Zhang has spent decades fighting against these trends. In 1996, after her husband’s death from illness, Zhang, originally from Heilongjiang province, signed up to be a volunteer teacher in Huaping county. When she became seriously ill with hysteromyoma in 1997, local villagers raised money for her medical expenses, and she vowed to repay the community by providing education.
When Zhang started her work, much of her efforts were met with frustration. In 2001, she attempted to establish a welfare home for abandoned girls in Huaping, but funding was hard to come by. Zhang went door-to-door looking for donations, but only managed to raise 10,000 RMB between 2002 and 2007.
Zhang finally attracted attention in 2007 when she was elected as a member of China’s National People’s Congress. According to Xinhua, a reporter noted Zhang’s ragged clothing at the formal meeting in Beijing, and began to inquire into her story. News of Zhang’s work spread, and Lijiang city and Huaping county agreed to grant her 1 million RMB to open a school.
Zhang used that money to found Huaping Girl’s High School in 2008, the first tuition-free high school for girls in China. In her years in rural Yunnan, Zhang witnessed countless abandoned, orphaned, and neglected young girls drop out of school due to financial need, a lack of encouragement, or family pressure. “We often say, every child should have an equal starting line, but these girls don’t even have the opportunity to make it to the start of the race,” Zhang told Xinhua.
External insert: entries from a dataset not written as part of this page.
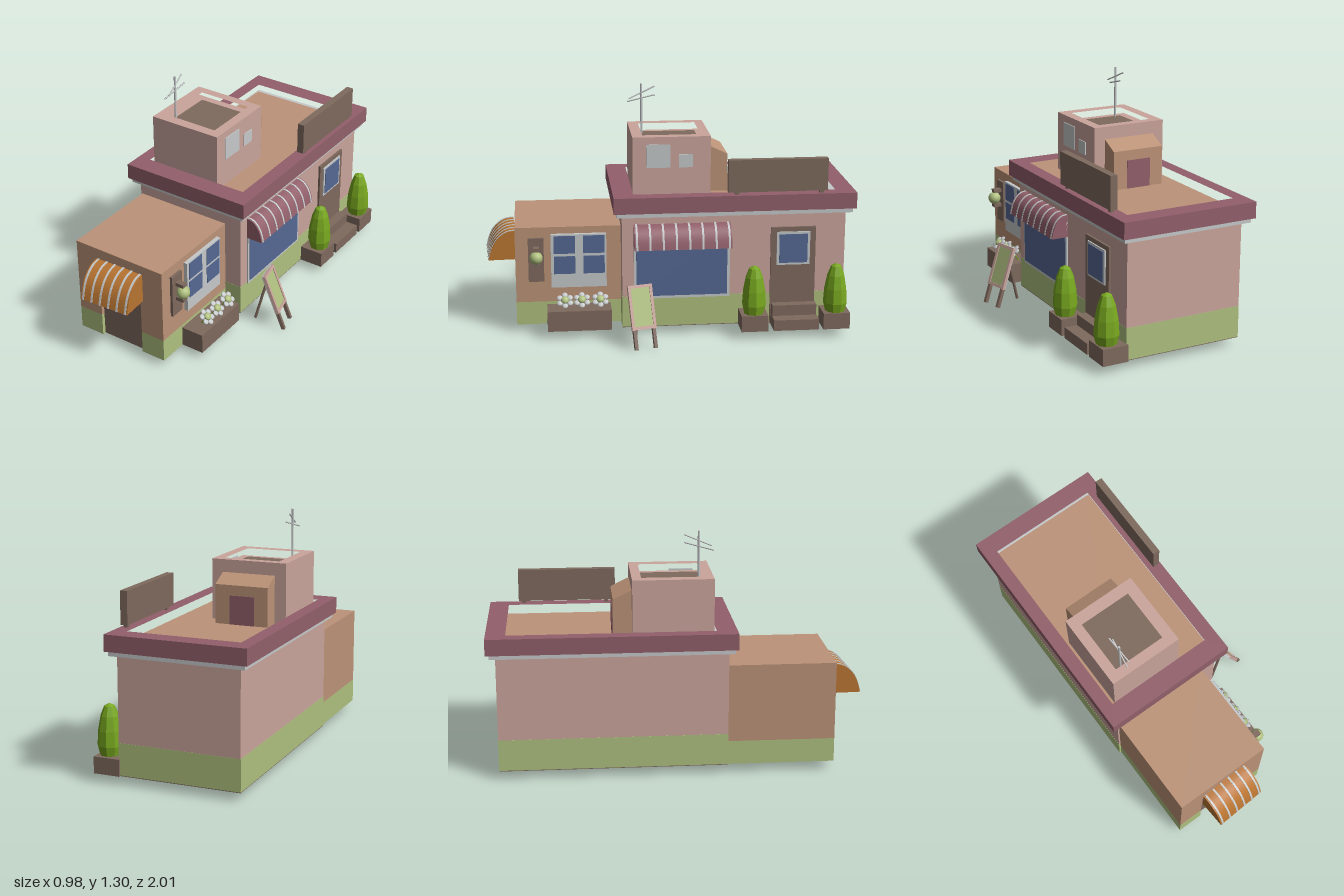
import * as THREE from 'three';
import { toCreasedNormals } from 'three/addons/utils/BufferGeometryUtils.js';

const mat = (name, color, extra = {}) => {
  const m = new THREE.MeshStandardMaterial({ color, ...extra });
  m.name = name;
  return m;
};

export function createModel() {
  const M = {
    pink: mat('pink plaster', 0xcaa59c),
    tan: mat('tan plaster', 0xbc9378),
    maroon: mat('maroon', 0x92606b),
    green: mat('pale green', 0xafc07f),
    brown: mat('brown wood', 0x7f6a5e),
    white: mat('off white', 0xc6c9ca),
    blue: mat('window blue', 0x556893),
    orange: mat('awning orange', 0xb87431),
    bush: mat('bush green', 0x78a81f, { flatShading: true }),
  };
  const root = new THREE.Group();
  root.name = 'cornerShop';

  const add = (name, geo, m, parent = root) => {
    const mesh = new THREE.Mesh(geo, m);
    mesh.name = name;
    parent.add(mesh);
    return mesh;
  };
  const group = (name, x = 0, y = 0, z = 0, ry = 0) => {
    const g = new THREE.Group();
    g.name = name;
    g.position.set(x, y, z);
    g.rotation.y = ry;
    root.add(g);
    return g;
  };
  // Box given by its extents
  const box = (name, m, x0, x1, y0, y1, z0, z1, parent = root) => {
    const mesh = add(name, new THREE.BoxGeometry(x1 - x0, y1 - y0, z1 - z0), m, parent);
    mesh.position.set((x0 + x1) / 2, (y0 + y1) / 2, (z0 + z1) / 2);
    return mesh;
  };
  // Round bar between two points
  const bar = (name, m, a, b, r, parent = root, sides = 6) => {
    const A = new THREE.Vector3(...a), B = new THREE.Vector3(...b);
    const dir = B.clone().sub(A);
    const mesh = add(name, new THREE.CylinderGeometry(r, r, dir.length(), sides), m, parent);
    mesh.position.copy(A).add(B).multiplyScalar(0.5);
    mesh.quaternion.setFromUnitVectors(new THREE.Vector3(0, 1, 0), dir.normalize());
    return mesh;
  };
  // Rectangular ring: outer and inner are [x0, x1, z0, z1]
  const ring = (name, m, o, i, y0, y1) => {
    const rect = (T, [x0, x1, z0, z1]) => {
      const p = new T();
      p.moveTo(x0, -z0).lineTo(x1, -z0).lineTo(x1, -z1).lineTo(x0, -z1).closePath();
      return p;
    };
    const s = rect(THREE.Shape, o);
    s.holes.push(rect(THREE.Path, i));
    const geo = new THREE.ExtrudeGeometry(s, { depth: y1 - y0, bevelEnabled: false });
    add(name, geo.rotateX(-Math.PI / 2), m).position.y = y0;
  };
  const extrude = (pts, depth) => new THREE.ExtrudeGeometry(
    new THREE.Shape(pts.map(p => new THREE.Vector2(...p))), { depth, bevelEnabled: false });

  // Main building
  box('mainFloor', M.brown, -0.42, 0.245, 0.05, 0.056, -0.95, 0.27);
  box('mainLowerWall', M.green, -0.421, 0.246, 0.054, 0.225, -0.951, 0.271);
  box('mainUpperWall', M.pink, -0.42, 0.245, 0.225, 0.69, -0.95, 0.27);
  box('cornice', M.white, -0.455, 0.277, 0.68, 0.706, -0.982, 0.3);
  ring('parapet', M.maroon, [-0.472, 0.292, -1, 0.315], [-0.4, 0.215, -0.895, 0.205], 0.705, 0.793);
  box('roofDeck', M.tan, -0.41, 0.225, 0.7, 0.74, -0.905, 0.215);

  // Front annex: two thick side walls, a lintel block and a recessed door
  for (const [side, x0, x1] of [['right', -0.41, -0.265], ['left', 0.003, 0.145]]) {
    box(side + 'AnnexLowerWall', M.green, x0, x1, 0.05, 0.18, 0.265, 0.845);
    box(side + 'AnnexUpperWall', M.tan, x0, x1, 0.18, 0.45, 0.265, 0.845);
  }
  box('annexTop', M.tan, -0.41, 0.145, 0.45, 0.604, 0.265, 0.845);
  box('annexDoor', M.brown, -0.265, 0.003, 0.05, 0.45, 0.8, 0.825);

  // Rooftop room with sunken top
  const R = [-0.378, 0.042, -0.235, 0.195];
  box('rooftopRoom', M.pink, R[0], R[1], 0.73, 1.015, R[2], R[3]);
  ring('rooftopRim', M.pink, R, [-0.32, -0.012, -0.185, 0.137], 1.015, 1.066);
  box('rooftopDeck', M.brown, -0.32, -0.012, 1.01, 1.02, -0.185, 0.137);
  box('rooftopLargeWindow', M.white, 0.042, 0.047, 0.895, 1.025, -0.012, 0.12);
  box('rooftopSmallWindow', M.white, 0.042, 0.047, 0.895, 0.968, -0.135, -0.06);

  // Sloped stair housing behind the rooftop room
  const housing = add('stairHousing', extrude([[-0.105, 0], [0, 0], [0, 0.265], [-0.105, 0.215]], 0.295), M.tan);
  housing.position.set(-0.02, 0.735, -0.23);
  housing.rotation.y = -Math.PI / 2;
  box('stairDoor', M.maroon, -0.24, -0.1, 0.74, 0.895, -0.338, -0.334);

  // Antenna
  const ant = group('antenna', -0.28, 0, 0.12);
  bar('mast', M.white, [0, 1.02, 0], [0, 1.303, 0], 0.006, ant);
  bar('lowerRod', M.white, [-0.01, 1.2, 0.08], [0.01, 1.24, -0.075], 0.004, ant);
  bar('upperRod', M.white, [0.01, 1.22, 0.07], [-0.01, 1.285, -0.075], 0.004, ant);

  // Blank sign on the roof edge
  box('roofSign', M.brown, 0.241, 0.28, 0.808, 0.985, -0.84, -0.3);
  for (const z of [-0.81, -0.35]) box('roofSignLeg', M.brown, 0.25, 0.27, 0.785, 0.81, z - 0.012, z + 0.012);

  // Curved awnings with thin stripes; the profile runs outwards and up from the wall
  const awning = (name, m, w, h, len, stripes, place) => {
    const g = group(name, ...place);
    const curve = new THREE.SplineCurve([[0, 1], [0.35, 0.95], [0.68, 0.72], [0.88, 0.4], [1, 0]]
      .map(([a, b]) => new THREE.Vector2(a * w, b * h)));
    const pts = curve.getPoints(10).map(p => [p.x, p.y]).reverse();
    add('canopy', toCreasedNormals(extrude([[0, 0], ...pts], len), 0.6), m, g);
    const big = pts.map(([a, b]) => [a * 1.02, b * 1.02]);
    for (let i = 0; i < stripes; i++) {
      const s = add('stripe', extrude([[0, 0.001], ...big], 0.011), M.white, g);
      s.position.z = 0.008 + i * (len - 0.027) / (stripes - 1);
    }
  };
  awning('frontAwning', M.orange, 0.155, 0.163, 0.29, 6, [0.02, 0.388, 0.838, -Math.PI / 2 + 0.06]);
  awning('sideAwning', M.maroon, 0.095, 0.12, 0.525, 8, [0.245, 0.515, -0.317, 0]);

  // Shop window
  box('shopWindowFrame', M.white, 0.24, 0.253, 0.215, 0.6, -0.317, 0.207);
  box('shopWindowGlass', M.blue, 0.25, 0.256, 0.23, 0.59, -0.302, 0.194);

  // Side door and steps
  box('sideDoor', M.brown, 0.24, 0.257, 0.05, 0.6, -0.787, -0.54);
  box('sideDoorWindowFrame', M.white, 0.25, 0.264, 0.388, 0.575, -0.755, -0.572);
  box('sideDoorGlass', M.blue, 0.26, 0.267, 0.4, 0.562, -0.741, -0.586);
  box('lowerStep', M.brown, 0.24, 0.382, 0.05, 0.11, -0.792, -0.545);
  box('upperStep', M.brown, 0.24, 0.31, 0.11, 0.17, -0.79, -0.547);

  // Planters with trimmed bushes
  const bushGeo = new THREE.LatheGeometry([[0, 0.13], [0.053, 0.135], [0.066, 0.19], [0.061, 0.27],
    [0.047, 0.345], [0.028, 0.395], [0, 0.41]].map(p => new THREE.Vector2(...p)), 9);
  for (const z of [-0.44, -0.89]) {
    box('planter', M.brown, 0.24, 0.384, 0.05, 0.14, z - 0.073, z + 0.073);
    const b = add('bush', bushGeo, M.bush);
    b.position.set(0.325, 0, z);
    b.rotation.y = z;
  }

  // Annex side window with four panes
  box('annexWindowFrame', M.white, 0.14, 0.166, 0.265, 0.566, 0.35, 0.652);
  for (const z of [0.418, 0.578]) for (const y of [0.393, 0.508])
    box('annexWindowPane', M.blue, 0.163, 0.169, y - 0.05, y + 0.05, z - 0.058, z + 0.058);

  // Wall lamp
  box('lampPlate', M.brown, 0.14, 0.16, 0.3, 0.546, 0.69, 0.775);
  for (const y of [0.403, 0.492]) box('lampArm', M.brown, 0.155, 0.208, y - 0.01, y + 0.01, 0.715, 0.748);
  add('lampGlobe', new THREE.SphereGeometry(0.036, 16, 12), M.green).position.set(0.198, 0.447, 0.732);

  // Flower box; flowers lean outwards
  box('flowerBox', M.brown, 0.14, 0.275, 0.05, 0.163, 0.33, 0.678);
  for (const z of [0.39, 0.49, 0.582]) {
    const f = group('flower', 0.24, 0.215, z);
    f.rotation.z = -0.75;
    bar('stem', M.bush, [0.012, -0.07, 0], [0, 0, 0], 0.004, f);
    for (let i = 0; i < 6; i++) {
      const a = i * Math.PI / 3;
      const p = add('petal', new THREE.SphereGeometry(0.017, 8, 6), M.white, f);
      p.scale.y = 0.5;
      p.position.set(Math.cos(a) * 0.032, 0, Math.sin(a) * 0.032);
    }
    const c = add('flowerCentre', new THREE.SphereGeometry(0.022, 10, 8), M.green, f);
    c.scale.y = 0.65;
    c.position.y = 0.006;
  }

  // Standing board on three legs
  const easel = group('standingBoard', 0.4, 0, 0.18, 0.24);
  const board = new THREE.Group();
  board.name = 'board';
  board.position.set(-0.035, 0.335, 0);
  board.rotation.z = 0.35;
  easel.add(board);
  box('boardBack', M.white, -0.012, 0.004, -0.235, 0, -0.064, 0.064, board);
  box('boardFace', M.green, 0.004, 0.007, -0.222, -0.012, -0.053, 0.053, board);
  for (const s of [-1, 1]) {
    box('boardSideRail', M.pink, -0.005, 0.012, -0.24, 0, s * 0.06 - 0.008, s * 0.06 + 0.008, board);
    box('boardLeg', M.brown, -0.01, 0.01, -0.345, -0.225, s * 0.054 - 0.009, s * 0.054 + 0.009, board);
  }
  for (const y of [-0.008, -0.23]) box('boardCrossRail', M.pink, -0.005, 0.012, y - 0.008, y + 0.008, -0.06, 0.06, board);
  bar('backLeg', M.brown, [-0.03, 0.29, 0], [-0.1, 0.006, 0], 0.008, easel);

  return root;
}
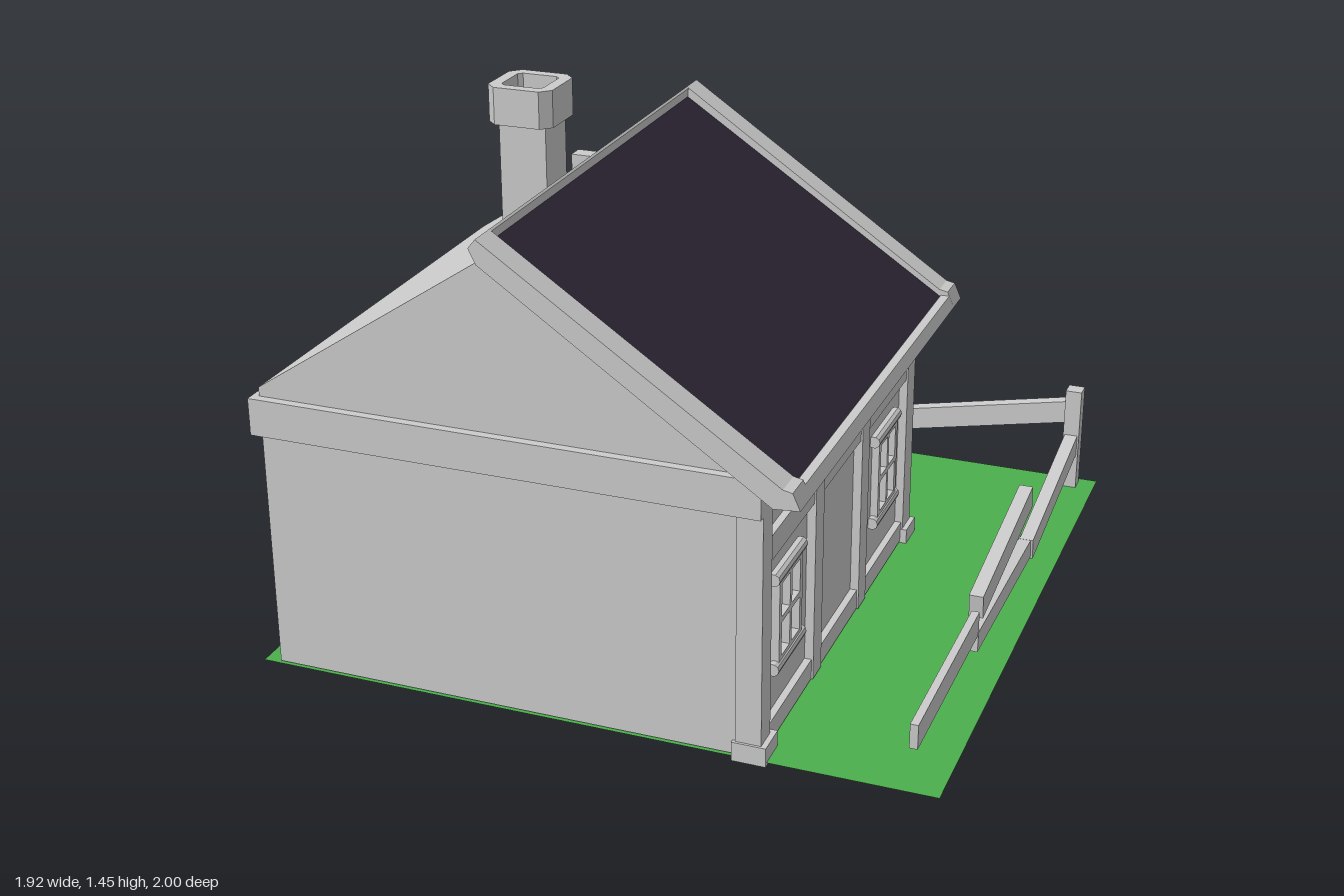
import * as THREE from 'three';

const mat = (color, side = THREE.FrontSide) =>
  new THREE.MeshStandardMaterial({ color, side, flatShading: true });

export function createModel() {
  const model = new THREE.Group();
  const grey = mat(0xcccccc), dark = mat(0x2c2434), green = mat(0x4caf4c, THREE.DoubleSide);
  const gold = mat(0xc9a83c), soot = mat(0x444444);

  const add = (name, geometry, material = grey, parent = model) => {
    const mesh = new THREE.Mesh(geometry, material);
    mesh.name = name;
    parent.add(mesh);
    return mesh;
  };
  // Box given by its two corners
  const box = (name, x0, x1, y0, y1, z0, z1, material = grey, parent = model) => {
    const m = add(name, new THREE.BoxGeometry(x1 - x0, y1 - y0, z1 - z0), material, parent);
    m.position.set((x0 + x1) / 2, (y0 + y1) / 2, (z0 + z1) / 2);
    return m;
  };
  // Outline in x/y pushed from z0 to z1
  const prism = (name, points, z0, z1, material = grey) => {
    const shape = new THREE.Shape(points.map(p => new THREE.Vector2(...p)));
    const m = add(name, new THREE.ExtrudeGeometry(shape, { depth: z1 - z0, bevelEnabled: false }), material);
    m.position.z = z0;
    return m;
  };
  // Plank running between two points
  const plank = (name, a, b, height, thick) => {
    const p = new THREE.Vector3(...a), q = new THREE.Vector3(...b);
    const m = add(name, new THREE.BoxGeometry(thick, height, p.distanceTo(q)));
    m.position.copy(p).add(q).multiplyScalar(0.5);
    m.lookAt(q);
    return m;
  };

  // Ground
  const ground = add('ground', new THREE.PlaneGeometry(1.92, 1.92).rotateX(-Math.PI / 2), green);
  ground.position.set(0, 0.035, -0.04);

  // House core with gables and the plain roof side
  prism('houseBody', [[-0.91, 0.04], [0.465, 0.04], [0.465, 0.84], [-0.22, 1.32], [-0.91, 0.86]], -0.43, 0.915);
  // Eave band around front, left and back
  box('frontBand', -0.93, 0.49, 0.73, 0.835, 0.9, 0.94);
  box('leftBand', -0.93, -0.89, 0.73, 0.835, -0.46, 0.94);
  box('backBand', -0.93, 0.49, 0.73, 0.835, -0.46, -0.42);
  box('sideBand', 0.45, 0.49, 0.725, 0.83, -0.45, 0.92);

  // Timber frame of the right wall
  for (const [z0, z1] of [[0.85, 0.92], [0.425, 0.495], [0.01, 0.08], [-0.45, -0.375]])
    box('sidePost', 0.42, 0.49, 0.04, 0.83, z0, z1);
  box('sideSill', 0.45, 0.485, 0.04, 0.1, -0.45, 0.92);
  box('sideRail', 0.45, 0.485, 0.57, 0.64, -0.45, 0.92);

  // Timber frame of the back wall
  for (const [x0, x1, y1] of [[-0.91, -0.86, 0.8], [-0.59, -0.52, 1.14], [0.065, 0.135, 1.12], [0.42, 0.49, 0.83]])
    box('backPost', x0, x1, 0.04, y1, -0.452, -0.4);
  box('backRail', -0.91, 0.49, 0.57, 0.64, -0.448, -0.42);
  box('backSillLeft', 0.07, 0.49, 0.04, 0.1, -0.448, -0.42);
  box('backSillRight', -0.91, -0.52, 0.04, 0.1, -0.448, -0.42);

  // Feet under the house corners
  for (const [x, z] of [[0.458, 0.88], [0.458, -0.415], [-0.885, -0.415]])
    box('cornerFoot', x - 0.047, x + 0.047, 0.025, 0.08, z - 0.047, z + 0.047);

  // Cross-barred window in the x/y plane facing +z
  const makeWindow = (name, w, h, f, d, rolls) => {
    const g = new THREE.Group();
    g.name = name;
    const s = new THREE.Shape();
    s.moveTo(-w / 2, -h / 2).lineTo(w / 2, -h / 2).lineTo(w / 2, h / 2).lineTo(-w / 2, h / 2);
    const pw = w / 2 - f * 1.4, ph = h / 2 - f * 1.4;
    for (const sx of [-1, 1]) for (const sy of [-1, 1]) {
      const cx = sx * (pw / 2 + f * 0.4), cy = sy * (ph / 2 + f * 0.4);
      s.holes.push(new THREE.Path([[-1, -1], [-1, 1], [1, 1], [1, -1]].map(
        ([u, v]) => new THREE.Vector2(cx + u * pw / 2, cy + v * ph / 2))));
    }
    add('windowFrame', new THREE.ExtrudeGeometry(s, { depth: d, bevelEnabled: false }), grey, g);
    if (rolls) for (const y of [-1, 1]) {
      const r = add(y > 0 ? 'lintel' : 'sill', new THREE.CylinderGeometry(0.018, 0.018, w + 0.04, 10), grey, g);
      r.rotation.z = Math.PI / 2;
      r.position.set(0, y * (h / 2 + 0.005), d / 2);
    }
    model.add(g);
    return g;
  };
  for (const z of [0.685, -0.195]) {
    const w = makeWindow('sideWindow', 0.185, 0.25, 0.02, 0.022, true);
    w.rotation.y = Math.PI / 2;
    w.position.set(0.465, 0.362, z);
  }
  const gable = makeWindow('gableWindow', 0.34, 0.29, 0.03, 0.03, false);
  gable.rotation.y = Math.PI;
  gable.position.set(-0.245, 0.985, -0.43);

  // Double door with latticed panes
  for (const [x0, x1] of [[-0.51, -0.235], [-0.22, 0.055]]) {
    const cx = (x0 + x1) / 2, cy = 0.375;
    box('doorLeaf', x0, x1, 0.05, 0.53, -0.437, -0.42);
    for (const s of [-1, 1]) {
      box('paneUpright', cx + s * 0.1 - 0.012, cx + s * 0.1 + 0.012, cy - 0.11, cy + 0.11, -0.451, -0.43);
      box('paneRail', cx - 0.112, cx + 0.112, cy + s * 0.11 - 0.012, cy + s * 0.11 + 0.012, -0.451, -0.43);
      for (const o of [-0.08, 0, 0.08]) {
        const bar = box('lattice', cx + o - 0.004, cx + o + 0.004,
          cy - 0.13 + Math.abs(o) * 0.95, cy + 0.13 - Math.abs(o) * 0.95, -0.444, -0.435, gold);
        bar.position.set(cx + o * 0.7, cy + s * o * 0.7, -0.44);
        bar.rotation.z = s * Math.PI / 4;
      }
    }
  }
  box('doorLintel', -0.52, 0.065, 0.53, 0.575, -0.455, -0.42);
  box('doorMullion', -0.24, -0.215, 0.05, 0.53, -0.448, -0.42);
  const knob = add('doorHandle', new THREE.SphereGeometry(0.011, 8, 6), gold);
  knob.position.set(-0.265, 0.24, -0.447);
  box('doorStep', -0.52, 0.09, 0.025, 0.06, -0.59, -0.27);

  // Tiled roof side, its underside board and raised border
  prism('roofBoard', [[-0.22, 1.32], [0.55, 0.8], [0.58, 0.815], [-0.22, 1.345]], -0.42, 0.93);
  prism('roofTiles', [[-0.22, 1.343], [0.58, 0.813], [0.58, 0.826], [-0.22, 1.357]], -0.41, 0.92, dark);
  const verge = [[-0.24, 1.36], [-0.22, 1.32], [0.54, 0.8], [0.61, 0.805], [0.59, 0.85], [0.565, 0.855], [-0.22, 1.385]];
  prism('frontVerge', verge, 0.92, 1.0);
  prism('backVerge', verge, -0.49, -0.41);
  prism('ridgeTrim', [[-0.24, 1.36], [-0.22, 1.315], [-0.215, 1.38], [-0.22, 1.385]], -0.41, 0.92);
  prism('eaveTrim', [[0.54, 0.8], [0.61, 0.805], [0.595, 0.838], [0.57, 0.838]], -0.41, 0.92);

  // Chimney with a hollow, corner-cut cap
  box('chimneyStack', -0.655, -0.51, 0.9, 1.37, -0.185, -0.045);
  const cut = (r, c) => [[r, -r + c], [r, r - c], [r - c, r], [-r + c, r], [-r, r - c], [-r, -r + c], [-r + c, -r], [r - c, -r]]
    .map(p => new THREE.Vector2(...p));
  const capShape = new THREE.Shape(cut(0.1, 0.03));
  capShape.holes.push(new THREE.Path(cut(0.065, 0.012).reverse()));
  const cap = add('chimneyCap', new THREE.ExtrudeGeometry(capShape, { depth: 0.11, bevelEnabled: false }).rotateX(-Math.PI / 2));
  cap.position.set(-0.585, 1.335, -0.115);
  box('chimneyFlue', -0.655, -0.515, 1.34, 1.385, -0.185, -0.045, soot);

  // Broken fence
  box('fencePostRight', 0.855, 0.905, 0, 0.365, -0.98, -0.93);
  box('fencePostMiddle', 0.3, 0.345, 0.02, 0.36, -0.985, -0.94);
  box('fencePostLeft', -0.935, -0.885, 0.02, 0.36, -0.98, -0.93);
  plank('backRailRight', [0.32, 0.18, -0.955], [0.88, 0.295, -0.955], 0.07, 0.04);
  plank('backRailLeftUpper', [-0.9, 0.3, -0.935], [-0.385, 0.2, -0.935], 0.065, 0.04);
  plank('backRailLeftLower', [-0.9, 0.12, -0.935], [-0.385, 0.075, -0.935], 0.065, 0.04);
  plank('leftRail', [-0.9, 0.18, -0.95], [-0.9, 0.315, -0.44], 0.07, 0.035);
  plank('rightRailBack', [0.88, 0.185, -0.95], [0.88, 0.1, -0.34], 0.065, 0.04);
  plank('rightRailMiddle', [0.875, 0.1, -0.38], [0.875, 0.125, 0.29], 0.06, 0.036);
  plank('rightRailFront', [0.88, 0.178, 0.28], [0.88, 0.178, 0.89], 0.07, 0.022);
  plank('rightRailUpper', [0.875, 0.285, -0.315], [0.875, 0.215, 0.258], 0.07, 0.04);

  return model;
}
In its first year, the school recruited 16 teachers and enrolled 90 students. The school set no minimum grades for admission, instead welcoming any girl who wished to study.
But the students’ poor fundamentals and the harsh campus conditions caused nine teachers to quit within six months. Zhang and the remaining staff persisted, and to persuade wavering students and families not to drop out, Zhang has reportedly travelled a total of 110,000 kilometers to visit the homes of over 1,300 students over the years, often braving difficult mountain roads. Remarkably, in 2011, Huaping Girl’s High School graduated 100 percent of the students in its first-ever class.
The testimonies of graduates from Zhang’s school suggests real life-changing impact. “If I hadn’t attended the girl’s school, I would not be a police officer, but might be someone whom the police enforces laws against,” Chen Fayu, a Huaping graduate who is now a public security officer in Lijiang, told Beijing News. After primary school, Chen didn’t have the grades to continue to middle school, and was encouraged by her father to return home, work the fields, and find a husband. Zhang complained to Beijing News that some stubborn parents and grandparents still don’t prioritize girls’ education—refusing to let the girl use electricity at night to study, or even visit her at school.
Zhang’s work has begun to bear fruit. Huaping Girl’s High School saw all 159 of its graduating students admitted to higher education, a feat almost unheard of for a rural school. Of these graduates, 70 were admitted into China’s “first-tier” universities, the most of any high school in Lijiang. The school has achieved a 100 percent acceptance rate to university or technical college for nine consecutive years, compared to a province-wide average of 54 percent for science courses and 32.6 percent for the liberal arts.
Its principal, though, hopes to achieve even more. “We still lag behind many schools in big cities,” Zhang told CCTV. “I wish all my students to enter key universities, and take Peking University and Tsinghua University as their highest goal.”
All images from VCG